● **What to work on**:
Scan the records below for the word "loft". Copy each line where it appears.

● **The data**:
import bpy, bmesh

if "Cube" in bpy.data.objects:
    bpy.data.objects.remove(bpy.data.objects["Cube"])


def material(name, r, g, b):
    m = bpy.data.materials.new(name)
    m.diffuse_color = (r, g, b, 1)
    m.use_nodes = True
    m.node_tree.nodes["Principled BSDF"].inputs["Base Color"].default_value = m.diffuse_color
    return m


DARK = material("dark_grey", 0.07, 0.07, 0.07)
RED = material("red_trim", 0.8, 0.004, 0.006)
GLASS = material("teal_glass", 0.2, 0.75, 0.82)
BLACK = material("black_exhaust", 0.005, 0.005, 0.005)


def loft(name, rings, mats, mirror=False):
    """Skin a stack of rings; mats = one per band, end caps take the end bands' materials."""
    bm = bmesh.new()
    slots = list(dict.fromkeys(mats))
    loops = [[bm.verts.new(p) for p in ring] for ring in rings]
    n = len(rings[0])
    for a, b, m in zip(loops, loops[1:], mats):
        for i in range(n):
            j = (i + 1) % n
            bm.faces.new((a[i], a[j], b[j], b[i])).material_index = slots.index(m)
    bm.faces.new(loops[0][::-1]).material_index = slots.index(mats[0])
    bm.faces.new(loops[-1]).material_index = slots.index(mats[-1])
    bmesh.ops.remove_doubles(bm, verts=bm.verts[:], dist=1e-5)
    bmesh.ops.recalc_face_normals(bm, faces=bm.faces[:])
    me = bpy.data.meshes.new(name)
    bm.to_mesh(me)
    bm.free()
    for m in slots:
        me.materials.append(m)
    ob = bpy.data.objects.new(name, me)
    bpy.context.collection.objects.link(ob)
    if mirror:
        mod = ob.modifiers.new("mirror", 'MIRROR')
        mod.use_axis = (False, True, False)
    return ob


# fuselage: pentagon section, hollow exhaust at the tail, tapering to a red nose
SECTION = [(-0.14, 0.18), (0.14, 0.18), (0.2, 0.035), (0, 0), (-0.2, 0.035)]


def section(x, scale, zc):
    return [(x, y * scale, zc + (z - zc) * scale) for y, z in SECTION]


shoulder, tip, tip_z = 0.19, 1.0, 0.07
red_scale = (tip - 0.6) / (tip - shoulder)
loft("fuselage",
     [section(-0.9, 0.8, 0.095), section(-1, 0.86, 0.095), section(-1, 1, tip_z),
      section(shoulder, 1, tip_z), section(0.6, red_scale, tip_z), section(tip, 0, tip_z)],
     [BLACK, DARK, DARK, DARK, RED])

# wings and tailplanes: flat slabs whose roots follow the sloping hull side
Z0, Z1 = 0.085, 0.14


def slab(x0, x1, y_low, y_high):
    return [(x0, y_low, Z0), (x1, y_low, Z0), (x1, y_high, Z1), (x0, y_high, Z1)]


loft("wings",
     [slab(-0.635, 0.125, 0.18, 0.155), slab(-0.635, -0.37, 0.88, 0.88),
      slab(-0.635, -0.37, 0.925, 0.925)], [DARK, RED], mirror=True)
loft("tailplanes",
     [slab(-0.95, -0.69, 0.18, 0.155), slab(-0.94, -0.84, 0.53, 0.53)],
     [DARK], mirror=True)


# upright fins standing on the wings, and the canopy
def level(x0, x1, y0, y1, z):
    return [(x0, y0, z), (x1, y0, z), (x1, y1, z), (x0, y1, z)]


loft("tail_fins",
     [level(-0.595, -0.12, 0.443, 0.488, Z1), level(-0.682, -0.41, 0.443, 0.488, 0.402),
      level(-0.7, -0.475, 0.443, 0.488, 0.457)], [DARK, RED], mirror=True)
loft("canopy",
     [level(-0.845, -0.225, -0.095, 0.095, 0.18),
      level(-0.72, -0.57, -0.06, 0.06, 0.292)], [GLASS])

● **Exercise output**:
def loft(name, rings, mats, mirror=False):
loft("fuselage",
loft("wings",
loft("tailplanes",
loft("tail_fins",
loft("canopy",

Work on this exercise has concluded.